“I’ve got to stay close to him and move him around sometimes,” Clarkston coach Jay Rollerson said. “It’s not necessarily a challenge, just something different we have to do. Our other players are great about it. His teammates from Freedom Middle School understand him perfectly.”
Mathew has been playing football for about nine years, so he knows the routine. On offense, Mathew watches for a foot signal by the Clarkston quarterback to determine if he goes in motion on a particular play. On defense, Rollerson uses hand signals for the entire team, so Mathew just has to learn them like everyone else.
“My dad helps me learn how to do the plays,” Mathew said. My dad (Jerry Mathew Jr.) and coach (Rollerson) help me on offense and defense. My dad comes to some of the practices and talks to coach. He lets him know what’s up.”
Mathew also gets assistance when needed from Kelli Livingston, one of six interpreters on staff at Clarkston. Mathew is one of several deaf students participating in different activities this fall–softball, drill team, band, football and dance team.
He also participates in track and is contemplating joining the wrestling team this winter. Mathew, who has a spotter touch the back of his leg to signal the start of a race, ran on the 400- and 1,600-meter relay teams in middle school.
“He’s not different to (his teammates),” Livingston said. “At one of our first practices, a defensive player told me, ‘Tell Jay to look at me, I’ll tell him what to do.’ They think of him as just one of their teammates.”

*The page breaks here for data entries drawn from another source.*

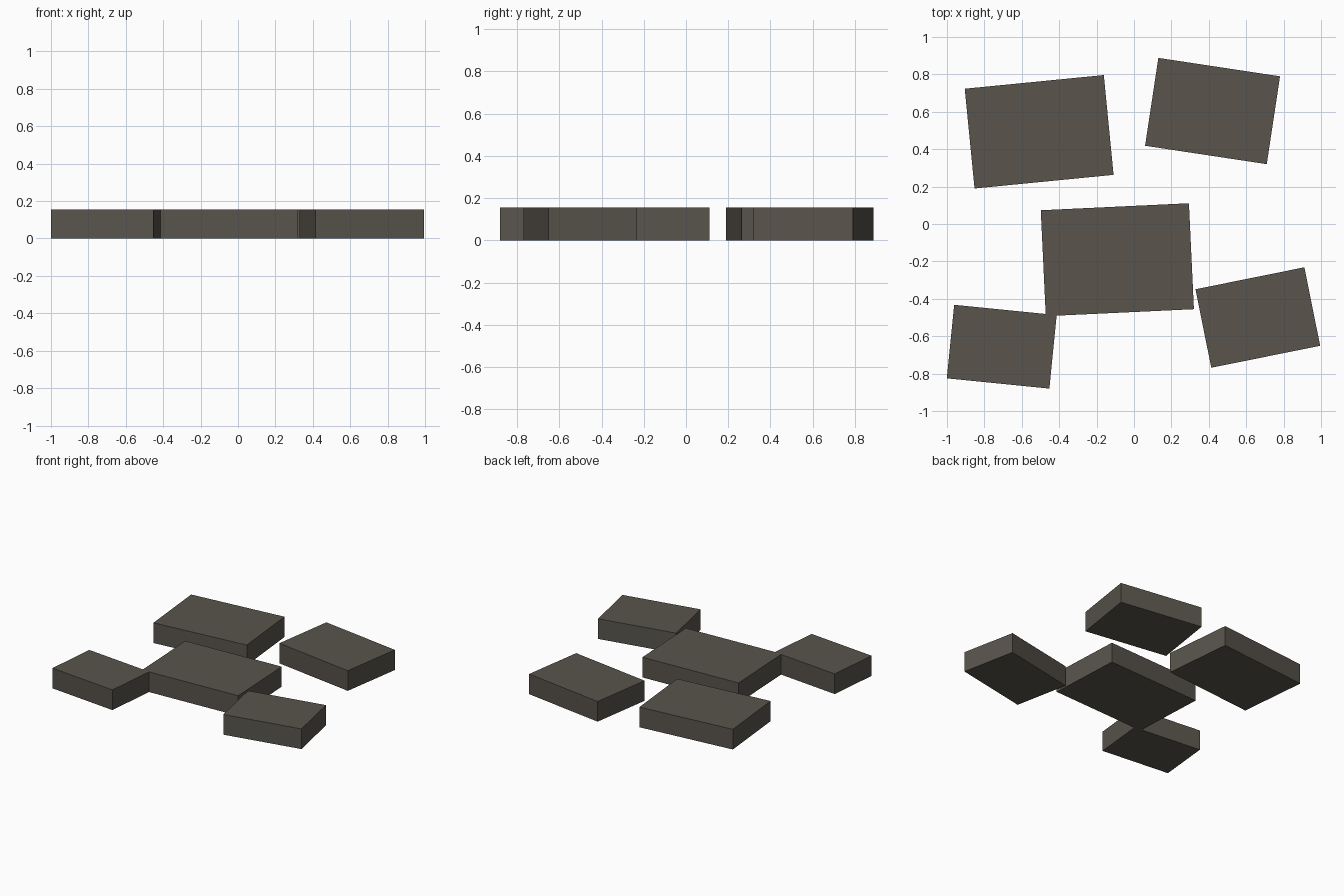
import bpy, math
from mathutils import Matrix

if "Cube" in bpy.data.objects:
    bpy.data.objects.remove(bpy.data.objects["Cube"])

HEIGHT = 0.155

# Dark stone colour shared by all slabs
stone = bpy.data.materials.new("dark_stone")
stone.diffuse_color = (0.10, 0.09, 0.073, 1)
stone.use_nodes = True
stone.node_tree.nodes["Principled BSDF"].inputs["Base Color"].default_value = stone.diffuse_color


def slab(name, x, y, width, depth, angle):
    """Flat rectangular slab resting on the ground, turned about z."""
    bpy.ops.mesh.primitive_cube_add(size=1, location=(x, y, HEIGHT / 2),
                                    rotation=(0, 0, math.radians(angle)))
    ob = bpy.context.object
    ob.name = name
    ob.data.transform(Matrix.Diagonal((width, depth, HEIGHT, 1)))
    ob.data.materials.append(stone)


# Paving slabs: x, y, width, depth, turn in degrees
slab("slab_centre", -0.089, -0.191, 0.793, 0.567, 2.7)
slab("slab_back_left", -0.507, 0.493, 0.747, 0.536, 5.6)
slab("slab_back_right", 0.420, 0.604, 0.658, 0.475, -8.6)
slab("slab_front_right", 0.662, -0.500, 0.594, 0.428, 11.4)
slab("slab_front_left", -0.707, -0.656, 0.551, 0.395, -5.7)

Most of Mathew’s adjustment comes from moving up from middle school to the varsity level, not learning to compensate for his lack of hearing.
“Sometimes I get emotional when things are hard,” Mathew said. “It’s harder in high school to learn the different plays. Sometimes I feel like I’m at a disadvantage when I have to look at the interpreter when the coach is talking.”
However, a symbiotic relationship exists among the team.
“I help them and they help me,” Mathew said. “Any time it’s the first time doing something, you get confused. I just try to do my best. They see how I get emotional, but they support me. I support them, too.”